All testing is carried out according to strict COVID-19 protocols.

Make An Enquiry Make An Enquiry 1300 856 282 Client Login

Now we’re in the midst of summer our exposure to ultra violet radiation from the sun generally increases due to the larger area of skin exposed to sunlight and the increase in sunlight UV levels.

These two factors result in an increased risk of developing skin cancer, with outdoor workers receiving five to 10 times more sun exposure than indoor workers, putting them at a higher risk.

read more
on 27 Jan 2016 11:36 AM

In Australia, asbestos products were used in the construction industry from the 1940’s to the late 1980s, and in the production of plant and car parts up until 2003. In some overseas countries, asbestos is still being made and can be found in some imported products.

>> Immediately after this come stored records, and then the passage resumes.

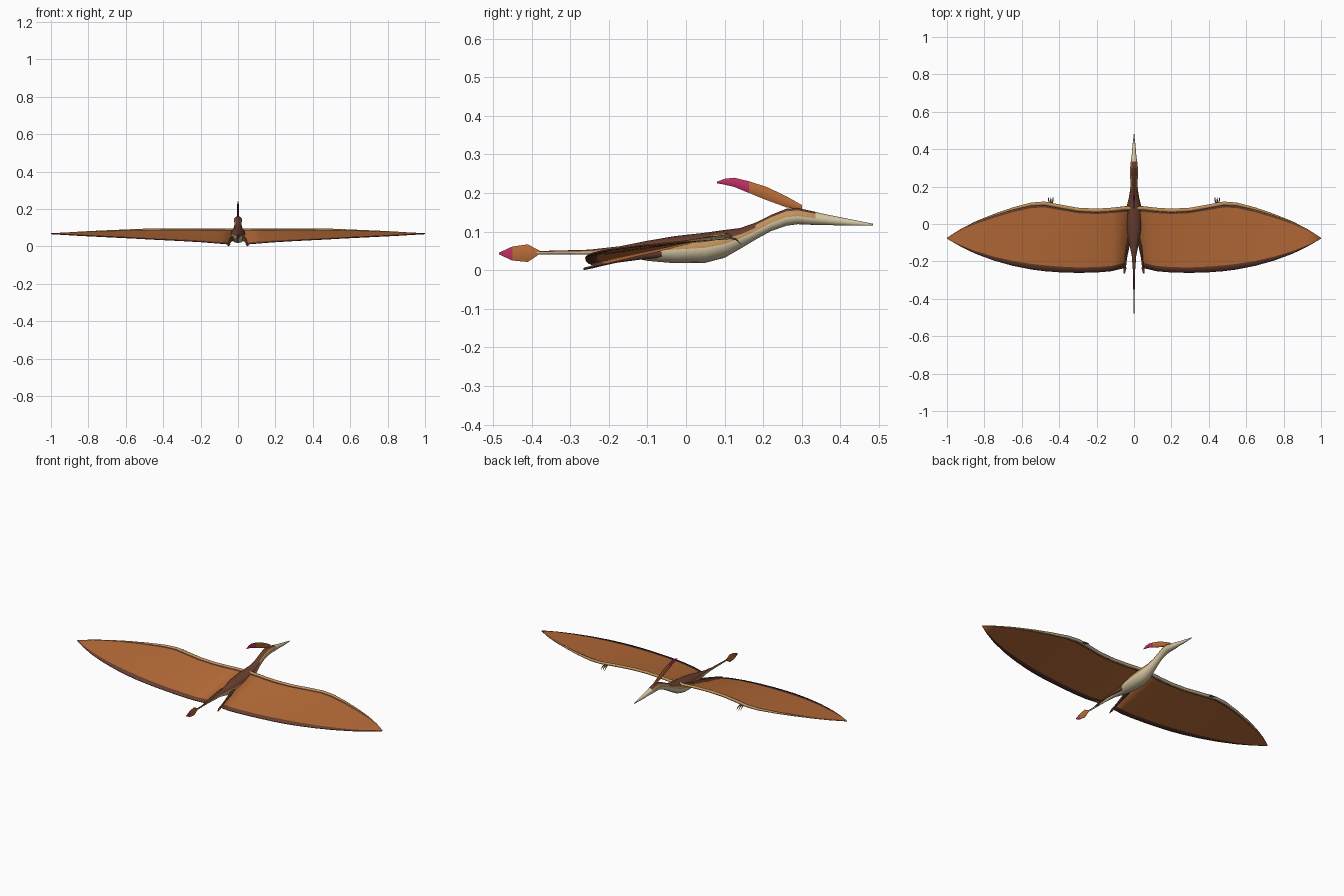
import bpy, bmesh, math
from mathutils import Vector

if "Cube" in bpy.data.objects:
    bpy.data.objects.remove(bpy.data.objects["Cube"], do_unlink=True)


def material(name, rgb):
    m = bpy.data.materials.new(name)
    lin = [((c / 255 + 0.055) / 1.055) ** 2.4 for c in rgb] + [1]
    m.use_nodes = True
    m.diffuse_color = lin
    m.node_tree.nodes["Principled BSDF"].inputs["Base Color"].default_value = lin
    return m


BROWN = material("dark brown", (104, 62, 48))
TAN = material("tan", (192, 145, 90))
CREAM = material("cream", (218, 203, 168))
ORANGE = material("membrane orange", (184, 108, 56))
PINK = material("crest pink", (190, 48, 98))
GREY = material("claw grey", (120, 104, 86))


def finish(name, bm, mats, rule, mirror=False, solid=0):
    """Turn a bmesh into a smooth object, coloured per face by a rule."""
    bmesh.ops.recalc_face_normals(bm, faces=bm.faces)
    bm.normal_update()
    for f in bm.faces:
        f.material_index = rule(f.calc_center_median(), f.normal)
    mesh = bpy.data.meshes.new(name)
    bm.to_mesh(mesh)
    bm.free()
    for m in mats:
        mesh.materials.append(m)
    ob = bpy.data.objects.new(name, mesh)
    bpy.context.collection.objects.link(ob)
    if solid:
        mod = ob.modifiers.new("Thickness", "SOLIDIFY")
        mod.thickness, mod.offset = solid, 0
    if mirror:
        ob.modifiers.new("Mirror", "MIRROR")
    bpy.ops.object.select_all(action="DESELECT")
    ob.select_set(True)
    bpy.context.view_layer.objects.active = ob
    bpy.ops.object.shade_smooth_by_angle(angle=math.radians(45))
    return ob


def loft(name, rows, mats, rule=lambda c, n: 0, sides=16, axis="y", mirror=False):
    """Skin elliptical rings; each row is x, y, z, half width, half height."""
    bm = bmesh.new()
    rings = []
    for x, y, z, a, b in rows:
        ring = []
        for i in range(sides):
            t = math.tau * i / sides
            u, w = a * math.cos(t), b * math.sin(t)
            ring.append(bm.verts.new((x + u, y, z + w) if axis == "y" else (x, y + u, z + w)))
        rings.append(ring)
    for r, s in zip(rings, rings[1:]):
        for i in range(sides):
            j = (i + 1) % sides
            bm.faces.new((r[i], r[j], s[j], s[i]))
    bm.faces.new(rings[0])
    bm.faces.new(rings[-1])
    return finish(name, bm, mats, rule, mirror)


def on_centre(rows):
    return [(0, *r) for r in rows]


# Body, neck, head and tail in one skin: dark back, tan flank, cream belly and beak
def body_rule(c, n):
    if c.y > 0.34 or n.z < 0:
        return 2
    return 0 if n.z > (0.7 if c.y > 0.17 else 0.4) else 1


loft("body", on_centre([
    (-0.40, 0.045, 0.003, 0.004), (-0.25, 0.047, 0.006, 0.006),
    (-0.17, 0.050, 0.012, 0.012), (-0.10, 0.050, 0.026, 0.026),
    (-0.03, 0.053, 0.040, 0.035), (0.05, 0.058, 0.044, 0.039),
    (0.10, 0.068, 0.038, 0.036), (0.14, 0.082, 0.028, 0.027),
    (0.18, 0.101, 0.021, 0.022), (0.22, 0.122, 0.019, 0.021),
    (0.26, 0.137, 0.021, 0.022), (0.29, 0.140, 0.022, 0.021),
    (0.335, 0.134, 0.017, 0.017), (0.36, 0.131, 0.013, 0.014),
    (0.42, 0.124, 0.008, 0.009), (0.485, 0.118, 0.001, 0.002)]),
    [BROWN, TAN, CREAM], body_rule)

# Thin head crest with a pink tip
loft("head_crest", on_centre([
    (0.08, 0.227, 0.001, 0.002), (0.10, 0.229, 0.003, 0.008),
    (0.125, 0.2275, 0.004, 0.0125), (0.163, 0.215, 0.005, 0.016),
    (0.21, 0.198, 0.005, 0.018), (0.26, 0.177, 0.005, 0.015),
    (0.30, 0.162, 0.005, 0.007)]),
    [ORANGE, PINK], lambda c, n: int(c.y < 0.163), sides=10)

# Upright diamond fin at the tail end
loft("tail_fin", on_centre([
    (-0.485, 0.043, 0.001, 0.002), (-0.45, 0.043, 0.003, 0.019),
    (-0.41, 0.044, 0.004, 0.024), (-0.38, 0.046, 0.003, 0.005)]),
    [ORANGE, PINK], lambda c, n: int(c.y < -0.45), sides=10)

# Wing stations: x, leading y and z, trailing y and z
STATIONS = [
    (0.05, 0.092, 0.089, -0.235, 0.012), (0.12, 0.084, 0.089, -0.252, 0.018),
    (0.20, 0.079, 0.089, -0.259, 0.024), (0.30, 0.084, 0.089, -0.261, 0.030),
    (0.40, 0.102, 0.089, -0.258, 0.035), (0.48, 0.117, 0.088, -0.252, 0.039),
    (0.55, 0.112, 0.086, -0.243, 0.043), (0.65, 0.086, 0.083, -0.223, 0.048),
    (0.75, 0.052, 0.080, -0.195, 0.053), (0.85, 0.012, 0.076, -0.158, 0.058),
    (0.93, -0.029, 0.072, -0.119, 0.063), (1.0, -0.074, 0.068, -0.078, 0.067)]

# Membranes: orange sheet with a brown trailing rim and a brown line behind the arm
COLS = [0, 0.05, 0.075, 0.3, 0.6, 0.915, 1]
bm = bmesh.new()
grid = []
for k, (x, ly, lz, ty, tz) in enumerate(STATIONS):
    lead = Vector((0.015 if k == 0 else x, ly, lz))
    trail = Vector((x, ty, tz))
    grid.append([bm.verts.new(lead.lerp(trail, t)) for t in COLS])
brown_faces = set()
for r, s in zip(grid, grid[1:]):
    for i in range(len(COLS) - 1):
        f = bm.faces.new((r[i], r[i + 1], s[i + 1], s[i]))
        if i in (1, len(COLS) - 2):
            brown_faces.add(tuple(f.calc_center_median()))
finish("wing_membranes", bm, [ORANGE, BROWN],
       lambda c, n: int(tuple(c) in brown_faces), mirror=True, solid=0.004)

# Arm bones along the leading edge, tan above and cream below
arm = [(0.015, 0.085, 0.088, 0.011, 0.009)]
for x, ly, lz, ty, tz in STATIONS:
    r = 0.010 if x < 0.5 else 0.001 + 0.009 * (1 - x) / 0.5
    arm.append((x, ly - r * 0.7, lz, r, r * 0.75))
loft("wing_arms", arm, [TAN, CREAM], lambda c, n: int(n.z < 0),
     sides=10, axis="x", mirror=True)

# Three small claws at each wing knuckle
for i, dx in enumerate((-0.012, 0, 0.012)):
    loft(f"hand_claw_{i + 1}", [
        (0.445 + dx / 2, 0.105, 0.086, 0.004, 0.004),
        (0.445 + dx, 0.130, 0.080, 0.003, 0.003),
        (0.445 + dx, 0.143, 0.066, 0.001, 0.001)],
        [GREY], sides=6, mirror=True)

# Trailing legs and pointed feet
loft("legs", [
    (0.020, -0.06, 0.046, 0.012, 0.014), (0.034, -0.12, 0.038, 0.010, 0.011),
    (0.043, -0.18, 0.026, 0.006, 0.007), (0.047, -0.225, 0.014, 0.005, 0.005),
    (0.049, -0.24, 0.009, 0.008, 0.004), (0.052, -0.265, 0.003, 0.003, 0.003)],
    [BROWN], sides=8, mirror=True)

Inhalation of Asbestos fibres can lead to a range of diseases including asbestosis and mesothelioma. Asbestosis causes scaring of the lungs while mesothelioma is a cancer of the lung linings and can take a long period to develop after exposure.

read more
on 07 Aug 2015 3:32 PM

According to the University of Sydney’s Men’s Health Week booklet, Australian men are more likely to get sick from serious health problems than women, often due to a lack of early intervention and their mortality rate is also much higher.

The working environment plays a critical role in keeping men healthy and safe by providing regular preventative screening of health issues, particularly in the construction and mining industries, which are male dominated.

read more
on 12 Jun 2015 3:43 PM

With today being World Asthma Day, it seemed apt to talk about occupational asthma and how it can be caused within the workplace.

What is asthma?

According to Asthma Foundations Australia (AFA) people with asthma have sensitive airways in their lungs and when exposed to certain triggers their airways narrow, making it hard for them to breathe.

Importantly, AFA also states that occupational asthma is the most prevalent occupational lung disease in developed countries, and can be severe and disabling.

read more
on 05 May 2015 12:36 PM

The NIOSH Science Blog posted an interesting article on the investigation of high blood lead in a small child. Lead, a known neurotoxin and has a history of neurological effects in exposed children in Australia and internationally. No lead contamination could be found in the house or surrounding garden except the laundry floor. Upon further testing of the family, her father Ted, was found to have elevated blood lead as well. It was determined that Ted typically came home from work at the e-scrap recycling facility with dust in his hair and on his clothes.

read more
on 05 May 2015 10:57 AM

Tuesday the 28th of April 2015 is the World Day for Safety and Health at Work and Worker’s Memorial Day.

read more
on 16 Apr 2015 1:37 PM

Australia has a large variation in climates from the hot and steamy tropical conditions in the far North to the temperate South. Working in these conditions can sometimes be challenging due to the effects humidity and radiant heat can have on the body.

read more
on 24 Feb 2015 12:54 PM

The Australian population is among the most overweight and obese of the developed nations. Whilst you may think this is a personal issue for your workforce, you couldn't be further from the truth. Overweight employees can have a significant impact on workplace health and safety and be a drain on the workers’ compensation system.

read more
on 19 Feb 2015 12:56 PM

Influenza spreads much faster than you might think. Contamination of a single doorknob can lead to the spread of virus throughout an entire office building or hotel in as little as two hours, according to a new study from the University of Arizona.

read more
on 16 Feb 2015 5:34 PM

A recent internet discussion on the recommendation in the British HSE document ‘HSG 53 'Respiratory Protective Equipment at Work - a practical guide’ for a maximum of 1 hour continuous wear time for any un-powered RPE raised some interesting points. Several people in the occupational hygiene or allied fields commented to the effect that no-one should offer an opinion unless they had “walked a mile in the shoes” of workers required to do this.

read more
on 14 Oct 2014 3:37 AM